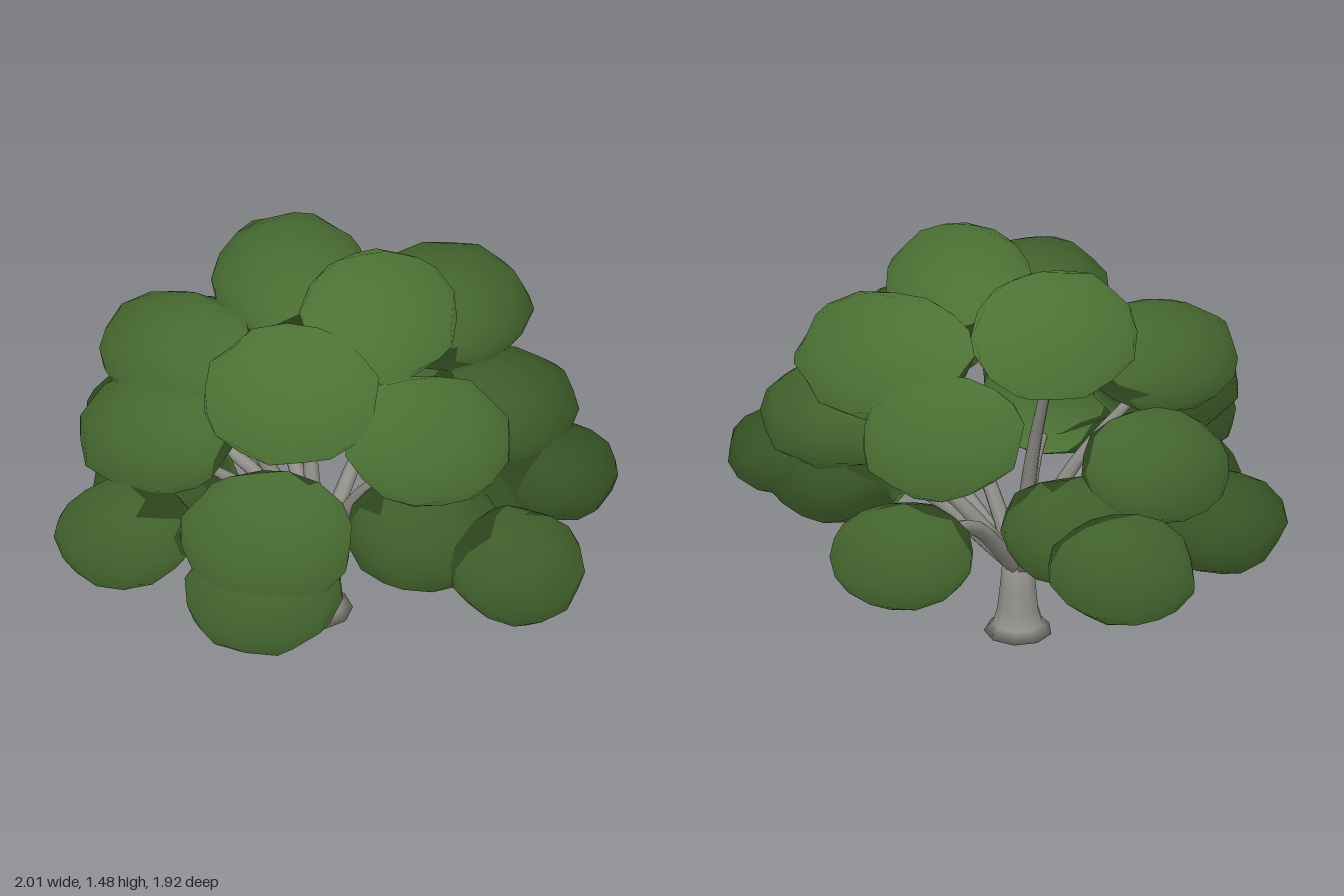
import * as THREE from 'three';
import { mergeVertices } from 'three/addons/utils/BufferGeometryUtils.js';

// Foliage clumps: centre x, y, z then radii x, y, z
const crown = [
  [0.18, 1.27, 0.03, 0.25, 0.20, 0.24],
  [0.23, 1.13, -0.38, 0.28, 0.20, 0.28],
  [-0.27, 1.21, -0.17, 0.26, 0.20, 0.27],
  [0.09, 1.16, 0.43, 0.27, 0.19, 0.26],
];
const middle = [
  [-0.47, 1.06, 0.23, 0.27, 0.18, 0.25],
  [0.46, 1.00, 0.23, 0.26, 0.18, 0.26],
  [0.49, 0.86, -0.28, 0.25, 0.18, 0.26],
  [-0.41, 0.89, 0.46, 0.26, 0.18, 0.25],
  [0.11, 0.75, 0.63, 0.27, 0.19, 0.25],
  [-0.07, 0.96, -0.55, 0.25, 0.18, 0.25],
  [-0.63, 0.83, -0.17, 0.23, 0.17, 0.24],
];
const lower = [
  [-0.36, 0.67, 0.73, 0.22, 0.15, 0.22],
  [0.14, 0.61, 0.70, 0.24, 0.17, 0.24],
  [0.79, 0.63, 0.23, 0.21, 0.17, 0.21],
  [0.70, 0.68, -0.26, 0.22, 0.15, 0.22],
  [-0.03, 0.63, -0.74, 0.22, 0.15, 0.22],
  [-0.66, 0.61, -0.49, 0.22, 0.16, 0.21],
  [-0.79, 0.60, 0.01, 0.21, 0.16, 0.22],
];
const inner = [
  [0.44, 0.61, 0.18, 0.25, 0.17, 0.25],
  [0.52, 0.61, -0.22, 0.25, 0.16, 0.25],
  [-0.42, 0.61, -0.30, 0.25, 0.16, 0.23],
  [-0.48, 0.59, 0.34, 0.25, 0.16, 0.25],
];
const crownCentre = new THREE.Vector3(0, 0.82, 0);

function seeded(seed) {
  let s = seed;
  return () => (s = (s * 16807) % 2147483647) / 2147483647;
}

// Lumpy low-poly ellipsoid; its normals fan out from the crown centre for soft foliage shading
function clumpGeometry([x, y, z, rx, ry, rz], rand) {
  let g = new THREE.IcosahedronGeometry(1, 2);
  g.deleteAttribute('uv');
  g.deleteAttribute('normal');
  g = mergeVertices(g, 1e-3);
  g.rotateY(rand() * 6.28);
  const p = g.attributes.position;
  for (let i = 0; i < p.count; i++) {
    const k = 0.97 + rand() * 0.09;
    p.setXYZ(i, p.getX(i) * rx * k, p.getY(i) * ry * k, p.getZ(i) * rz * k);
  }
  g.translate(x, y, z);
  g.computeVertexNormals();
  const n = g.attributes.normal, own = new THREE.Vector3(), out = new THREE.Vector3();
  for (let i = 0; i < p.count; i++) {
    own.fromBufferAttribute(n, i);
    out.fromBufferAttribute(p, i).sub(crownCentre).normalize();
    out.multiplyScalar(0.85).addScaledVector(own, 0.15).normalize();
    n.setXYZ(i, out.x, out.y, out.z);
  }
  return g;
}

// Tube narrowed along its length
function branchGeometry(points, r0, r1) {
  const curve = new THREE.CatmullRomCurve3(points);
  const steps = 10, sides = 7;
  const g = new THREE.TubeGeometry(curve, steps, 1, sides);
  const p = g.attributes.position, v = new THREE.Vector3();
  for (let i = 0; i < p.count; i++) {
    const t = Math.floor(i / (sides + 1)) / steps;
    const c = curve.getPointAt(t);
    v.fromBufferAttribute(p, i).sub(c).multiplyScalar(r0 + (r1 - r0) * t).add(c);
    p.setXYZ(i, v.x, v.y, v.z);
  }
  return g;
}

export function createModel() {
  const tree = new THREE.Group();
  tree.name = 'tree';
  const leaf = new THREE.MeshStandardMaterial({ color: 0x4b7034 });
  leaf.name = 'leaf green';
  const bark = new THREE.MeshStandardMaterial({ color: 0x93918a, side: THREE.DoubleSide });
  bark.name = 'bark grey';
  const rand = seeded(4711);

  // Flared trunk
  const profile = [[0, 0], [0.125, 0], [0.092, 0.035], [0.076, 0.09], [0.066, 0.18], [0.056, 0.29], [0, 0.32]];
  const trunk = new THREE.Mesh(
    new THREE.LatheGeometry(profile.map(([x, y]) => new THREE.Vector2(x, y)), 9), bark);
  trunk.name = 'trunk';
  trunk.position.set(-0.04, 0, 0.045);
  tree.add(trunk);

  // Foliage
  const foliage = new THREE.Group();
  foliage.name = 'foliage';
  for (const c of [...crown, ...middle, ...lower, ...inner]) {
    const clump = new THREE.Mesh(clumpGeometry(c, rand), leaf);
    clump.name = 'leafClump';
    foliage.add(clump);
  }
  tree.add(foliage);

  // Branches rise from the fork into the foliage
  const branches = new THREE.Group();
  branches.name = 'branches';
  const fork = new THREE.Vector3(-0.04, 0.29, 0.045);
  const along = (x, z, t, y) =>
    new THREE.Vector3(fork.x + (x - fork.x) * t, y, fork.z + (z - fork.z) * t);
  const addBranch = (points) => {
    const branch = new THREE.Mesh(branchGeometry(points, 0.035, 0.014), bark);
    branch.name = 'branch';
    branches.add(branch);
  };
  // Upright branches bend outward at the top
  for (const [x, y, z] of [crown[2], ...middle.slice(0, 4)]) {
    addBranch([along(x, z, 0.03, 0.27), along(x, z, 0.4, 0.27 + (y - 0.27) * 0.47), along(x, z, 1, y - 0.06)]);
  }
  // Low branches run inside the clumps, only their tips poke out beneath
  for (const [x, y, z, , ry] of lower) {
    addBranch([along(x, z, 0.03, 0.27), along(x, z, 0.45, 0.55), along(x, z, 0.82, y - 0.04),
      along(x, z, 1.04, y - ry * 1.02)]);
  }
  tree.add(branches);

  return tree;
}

§ Problem requirements
Repeat only the tail of the entries, exactly: the line containing "const clump = new" and every line after it, to the end.

§ Exercise answer
    const clump = new THREE.Mesh(clumpGeometry(c, rand), leaf);
    clump.name = 'leafClump';
    foliage.add(clump);
  }
  tree.add(foliage);

  // Branches rise from the fork into the foliage
  const branches = new THREE.Group();
  branches.name = 'branches';
  const fork = new THREE.Vector3(-0.04, 0.29, 0.045);
  const along = (x, z, t, y) =>
    new THREE.Vector3(fork.x + (x - fork.x) * t, y, fork.z + (z - fork.z) * t);
  const addBranch = (points) => {
    const branch = new THREE.Mesh(branchGeometry(points, 0.035, 0.014), bark);
    branch.name = 'branch';
    branches.add(branch);
  };
  // Upright branches bend outward at the top
  for (const [x, y, z] of [crown[2], ...middle.slice(0, 4)]) {
    addBranch([along(x, z, 0.03, 0.27), along(x, z, 0.4, 0.27 + (y - 0.27) * 0.47), along(x, z, 1, y - 0.06)]);
  }
  // Low branches run inside the clumps, only their tips poke out beneath
  for (const [x, y, z, , ry] of lower) {
    addBranch([along(x, z, 0.03, 0.27), along(x, z, 0.45, 0.55), along(x, z, 0.82, y - 0.04),
      along(x, z, 1.04, y - ry * 1.02)]);
  }
  tree.add(branches);

  return tree;
}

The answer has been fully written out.